TASK:
Extract only the lines from the start of the entries below to the line with "(z0 + z1) / 2), m);", inclusive; omit every picture.

[Dataset entries]
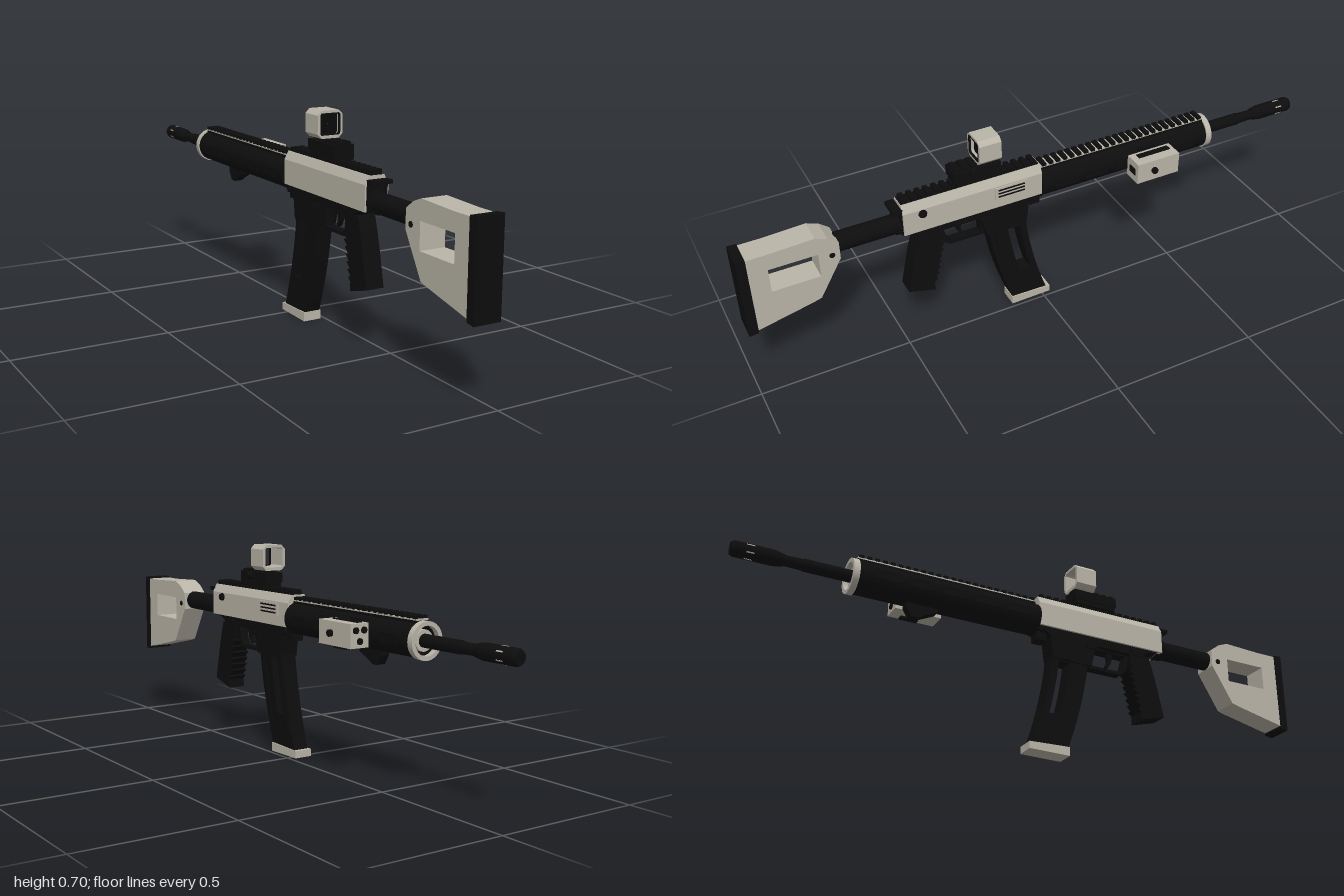
import * as THREE from 'three';

const CX = -0.045; // bore line in x
const CY = 0.465;  // bore line in y
const mat = (name, color, side = THREE.FrontSide) => {
  const m = new THREE.MeshStandardMaterial({ color, side });
  m.name = name;
  return m;
};

export function createModel() {
  const root = new THREE.Group();
  const black = mat('black polymer', 0x0d0d0d, THREE.DoubleSide);
  const sand = mat('sand grey', 0xbab5a8);

  const add = (name, geo, m, parent = root) => {
    const mesh = new THREE.Mesh(geo, m);
    mesh.name = name;
    parent.add(mesh);
    return mesh;
  };
  // Box from its min and max corners
  const box = (name, m, x0, x1, y0, y1, z0, z1, parent) =>
    add(name, new THREE.BoxGeometry(x1 - x0, y1 - y0, z1 - z0)
      .translate((x0 + x1) / 2, (y0 + y1) / 2, (z0 + z1) / 2), m, parent);
  // Round bar along z
  const rod = (name, m, r0, r1, z0, z1, y = CY, seg = 32, x = CX) =>
    add(name, new THREE.CylinderGeometry(r1, r0, z1 - z0, seg)
      .rotateX(Math.PI / 2).translate(x, y, (z0 + z1) / 2), m);
  // Round button along x
  const knob = (name, m, r, x0, x1, y, z) =>
    add(name, new THREE.CylinderGeometry(r, r, x1 - x0, 20)
      .rotateZ(Math.PI / 2).translate((x0 + x1) / 2, y, z), m);
  const toShape = (pts) => new THREE.Shape(pts.map(([a, b]) => new THREE.Vector2(a, b)));
  // Side outline in (z, y), extruded across x
  const side = (name, m, pts, w, holes = []) => {
    const s = toShape(pts);
    holes.forEach((h) => s.holes.push(toShape(h)));
    const g = new THREE.ExtrudeGeometry(s, { depth: w, bevelEnabled: false });
    return add(name, g.rotateY(-Math.PI / 2).translate(CX + w / 2, 0, 0), m);
  };
  // Cross-section in (x, y), extruded along z
  const section = (name, m, pts, z0, z1, hole) => {
    const s = toShape(pts);
    if (hole) s.holes.push(toShape(hole));
    return add(name, new THREE.ExtrudeGeometry(s, { depth: z1 - z0, bevelEnabled: false })
      .translate(CX, 0, z0), m);
  };
  // Rectangle with cut corners, centred on x
  const cutRect = (w, y0, y1, c) => [
    [-w + c, y0], [w - c, y0], [w, y0 + c], [w, y1 - c],
    [w - c, y1], [-w + c, y1], [-w, y1 - c], [-w, y0 + c]];
  // Row of rail teeth
  const teeth = (name, m, w, y0, y1, z0, z1, n) => {
    const g = new THREE.Group();
    g.name = name;
    const step = (z1 - z0) / n;
    for (let i = 0; i < n; i++) {
      const z = z0 + step * (i + 0.25);
      box('railTooth', m, CX - w, CX + w, y0, y1, z, z + step * 0.55, g);
    }
    root.add(g);
  };

  // Stock and butt pad
  side('stock', sand, [[0.972, 0.255], [0.972, 0.524], [0.9, 0.524], [0.76, 0.53], [0.722, 0.515],
    [0.69, 0.49], [0.69, 0.43], [0.765, 0.302], [0.79, 0.295]], 0.084,
  [[[0.91, 0.385], [0.91, 0.468], [0.757, 0.468], [0.757, 0.385]]]);
  side('buttPad', black, [[0.97, 0.247], [1, 0.243], [1, 0.53], [0.97, 0.528]], 0.088);
  knob('slingSocket', black, 0.009, CX - 0.044, CX + 0.044, 0.45, 0.715);
  rod('bufferTube', black, 0.032, 0.032, 0.47, 0.7, 0.462);
  rod('bufferCollar', black, 0.036, 0.036, 0.47, 0.5, 0.462);

  // Upper receiver with bevelled shoulders
  section('upperReceiver', sand, [[-0.04, 0.435], [0.04, 0.435], [0.04, 0.515], [0.026, 0.541],
    [-0.026, 0.541], [-0.04, 0.515]], 0.005, 0.482);
  box('receiverBackPlate', black, CX - 0.034, CX + 0.034, 0.435, 0.53, 0.48, 0.488);
  box('receiverRail', black, CX - 0.021, CX + 0.021, 0.538, 0.546, 0.01, 0.48);
  teeth('receiverRailTeeth', black, 0.022, 0.545, 0.556, 0.01, 0.48, 17);
  box('chargingHandle', black, CX - 0.035, CX + 0.035, 0.518, 0.53, 0.485, 0.512);
  knob('forwardAssist', black, 0.011, CX + 0.035, 0.004, 0.5, 0.418);
  knob('assistFlange', black, 0.014, CX + 0.035, CX + 0.043, 0.5, 0.418);
  // Ejection port cover with slits
  box('portCover', sand, CX + 0.035, CX + 0.044, 0.468, 0.511, 0.06, 0.172);
  for (let i = 0; i < 3; i++) {
    const y = 0.475 + i * 0.012;
    box('portSlit', black, CX + 0.04, CX + 0.0455, y, y + 0.005, 0.07, 0.162);
  }

  // Lower receiver, magazine well and trigger group
  side('lowerReceiver', black, [[0.48, 0.438], [0.43, 0.425], [0.4, 0.405], [0.22, 0.405],
    [0.05, 0.405], [0.04, 0.415], [0.0, 0.42], [0, 0.438]], 0.066);
  side('magazineWell', black, [[0.225, 0.41], [0.2, 0.328], [0.06, 0.328], [0.05, 0.41]], 0.066,
    [[[0.123, 0.329], [0.123, 0.332], [0.085, 0.332], [0.085, 0.329]]]);
  box('wellLug', black, CX - 0.02, CX + 0.02, 0.388, 0.42, 0.004, 0.04);
  for (const s of [-1, 1]) {
    const x0 = s > 0 ? CX + 0.03 : CX - 0.04;
    knob('receiverPin', black, 0.008, x0, x0 + 0.01, 0.42, 0.36);
    knob('receiverPin', black, 0.008, x0, x0 + 0.01, 0.42, 0.03);
    box('controlLever', black, x0, x0 + 0.01, 0.39, 0.402, 0.18, 0.22);
  }
  side('triggerGuard', black, [[0.36, 0.41], [0.345, 0.345], [0.325, 0.328], [0.2, 0.328], [0.2, 0.41]],
    0.03, [[[0.345, 0.4], [0.332, 0.352], [0.318, 0.339], [0.216, 0.339], [0.222, 0.4]]]);
  side('trigger', black, [[0.3, 0.402], [0.278, 0.402], [0.282, 0.37], [0.272, 0.35], [0.28, 0.347],
    [0.294, 0.368]], 0.014);

  // Grip with finger ridges on its forward edge
  const grip = [[0.355, 0.41], [0.43, 0.41], [0.442, 0.37], [0.455, 0.32], [0.481, 0.2], [0.39, 0.175]];
  for (let i = 0; i < 7; i++) {
    const t = i / 7;
    const y = 0.205 + t * 0.155;
    const z = 0.392 - t * 0.035;
    grip.push([z, y], [z - 0.014, y + 0.012], [z, y + 0.015]);
  }
  side('grip', black, grip, 0.06);

  // Curved magazine with an open window, and its floor plate
  const magAt = (t, f) => {
    const y = 0.4 - t * 0.378;
    const mid = 0.132 - 0.03 * t - 0.055 * t * t;
    const half = 0.067 - 0.004 * t;
    return [mid + half * f, y];
  };
  const strip = (t0, t1, f0, f1) => {
    const a = [], b = [];
    for (let i = 0; i <= 8; i++) {
      const t = t0 + ((t1 - t0) * i) / 8;
      a.push(magAt(t, f0));
      b.unshift(magAt(t, f1));
    }
    return a.concat(b);
  };
  side('magazine', black, strip(0, 1, 1, -1), 0.054, [strip(0.2, 0.7, 0, -0.62)]);
  for (const f of [0.62, -0.78]) side('magazineRib', black, strip(0.18, 0.83, f + 0.12, f - 0.08), 0.06);
  side('magazineFloorPlate', sand, [[0.115, 0.0], [0.115, 0.03], [-0.028, 0.026], [-0.028, 0.002]], 0.062);

  // Handguard: open tube with a pale end ring
  const tube = (name, m, rIn, rOut, z0, z1) => add(name, new THREE.LatheGeometry(
    [[rIn, 0], [rOut, 0], [rOut, 0], [rOut, z1 - z0], [rOut, z1 - z0], [rIn, z1 - z0], [rIn, z1 - z0], [rIn, 0]]
      .map(([r, h]) => new THREE.Vector2(r, h)), 40)
    .rotateX(Math.PI / 2).translate(CX, CY, z0), m);
  tube('handguard', black, 0.04, 0.053, -0.62, 0.006);
  tube('handguardEndRing', sand, 0.044, 0.057, -0.638, -0.618);
  rod('barrelNut', black, 0.042, 0.042, -0.55, -0.03);
  rod('gasRing', sand, 0.032, 0.032, -0.625, -0.55);
  box('handguardRail', black, CX - 0.021, CX + 0.021, 0.505, 0.522, -0.618, 0);
  box('handguardRailStrip', sand, CX - 0.021, CX + 0.021, 0.522, 0.527, -0.618, 0);
  teeth('handguardRailTeeth', black, 0.022, 0.526, 0.536, -0.618, 0, 24);
  for (const s of [-1, 1]) {
    for (let i = 0; i < 5; i++) {
      const x = CX + s * 0.05;
      const z = -0.57 + i * 0.112;
      box('sidePanel', black, x - 0.005, x + 0.005, 0.45, 0.48, z, z + 0.085);
    }
  }
  side('handStop', black, [[-0.34, 0.42], [-0.345, 0.402], [-0.395, 0.378], [-0.41, 0.368], [-0.432, 0.37],
    [-0.45, 0.4], [-0.45, 0.42]], 0.03);

  // Barrel and muzzle device
  rod('barrel', black, 0.02, 0.02, -0.78, -0.5);
  rod('barrelTip', black, 0.016, 0.018, -0.86, -0.78);
  rod('muzzleShoulder', black, 0.025, 0.019, -0.87, -0.84);
  rod('muzzleDevice', black, 0.025, 0.025, -0.99, -0.87);
  rod('muzzleCrown', black, 0.02, 0.025, -1, -0.99);
  for (let i = 0; i < 6; i++) {
    const a = (i / 6) * Math.PI * 2;
    const slot = box('muzzleSlot', sand, -0.003, 0.003, -0.001, 0.001, -0.02, 0.02);
    slot.scale.set(0.7, 1, 0.6);
    slot.position.set(CX + Math.sin(a) * 0.0245, CY + Math.cos(a) * 0.0245, -0.945);
    slot.rotation.z = -a;
  }

  // Side-mounted light box
  box('lightMount', black, 0.0, 0.024, 0.435, 0.495, -0.43, -0.33);
  box('lightMountClamp', black, -0.005, 0.01, 0.43, 0.508, -0.41, -0.35);
  box('lightBody', sand, 0.022, 0.088, 0.43, 0.503, -0.455, -0.298);
  box('lightRearPanel', black, 0.04, 0.073, 0.456, 0.479, -0.3, -0.295);
  box('lightTopPanel', black, 0.034, 0.054, 0.5, 0.506, -0.44, -0.322);
  knob('lightButton', black, 0.011, 0.085, 0.098, 0.467, -0.36);
  for (const [x, y] of [[0.04, 0.483], [0.07, 0.483], [0.055, 0.45]])
    rod('lightLens', black, 0.01, 0.01, -0.46, -0.45, y, 20, x);
  box('lightFoot', black, 0.062, 0.08, 0.423, 0.432, -0.42, -0.36);

  // Optic: clamp, base, hood and dark lens
  box('opticClamp', black, CX - 0.03, CX + 0.036, 0.553, 0.572, 0.15, 0.3);
  box('opticBase', black, CX - 0.033, CX + 0.033, 0.568, 0.602, 0.145, 0.305);
  box('opticNeck', black, CX - 0.014, CX + 0.014, 0.598, 0.618, 0.15, 0.22);
  teeth('opticRibs', black, 0.026, 0.6, 0.61, 0.22, 0.305, 3);
  knob('opticDial', black, 0.013, CX + 0.03, 0.006, 0.59, 0.24);
  knob('opticClampScrew', black, 0.008, CX + 0.03, -0.008, 0.562, 0.19);
  section('opticHood', sand, cutRect(0.044, 0.61, 0.696, 0.014), 0.147, 0.222,
    cutRect(0.034, 0.621, 0.687, 0.005));
  section('opticRim', black, cutRect(0.035, 0.62, 0.688, 0.005), 0.216, 0.223,
    cutRect(0.031, 0.624, 0.684, 0.004));
  const glass = mat('lens black', 0x0a0a0a);
  add('opticLens', new THREE.PlaneGeometry(0.068, 0.066).translate(CX, 0.654, 0.205), glass);
  add('aimingDot', new THREE.CircleGeometry(0.0012, 12).translate(CX, 0.654, 0.206), sand);
  return root;
}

SOLVED EXERCISE:
import * as THREE from 'three';

const CX = -0.045; // bore line in x
const CY = 0.465;  // bore line in y
const mat = (name, color, side = THREE.FrontSide) => {
  const m = new THREE.MeshStandardMaterial({ color, side });
  m.name = name;
  return m;
};

export function createModel() {
  const root = new THREE.Group();
  const black = mat('black polymer', 0x0d0d0d, THREE.DoubleSide);
  const sand = mat('sand grey', 0xbab5a8);

  const add = (name, geo, m, parent = root) => {
    const mesh = new THREE.Mesh(geo, m);
    mesh.name = name;
    parent.add(mesh);
    return mesh;
  };
  // Box from its min and max corners
  const box = (name, m, x0, x1, y0, y1, z0, z1, parent) =>
    add(name, new THREE.BoxGeometry(x1 - x0, y1 - y0, z1 - z0)
      .translate((x0 + x1) / 2, (y0 + y1) / 2, (z0 + z1) / 2), m, parent);
  // Round bar along z
  const rod = (name, m, r0, r1, z0, z1, y = CY, seg = 32, x = CX) =>
    add(name, new THREE.CylinderGeometry(r1, r0, z1 - z0, seg)
      .rotateX(Math.PI / 2).translate(x, y, (z0 + z1) / 2), m);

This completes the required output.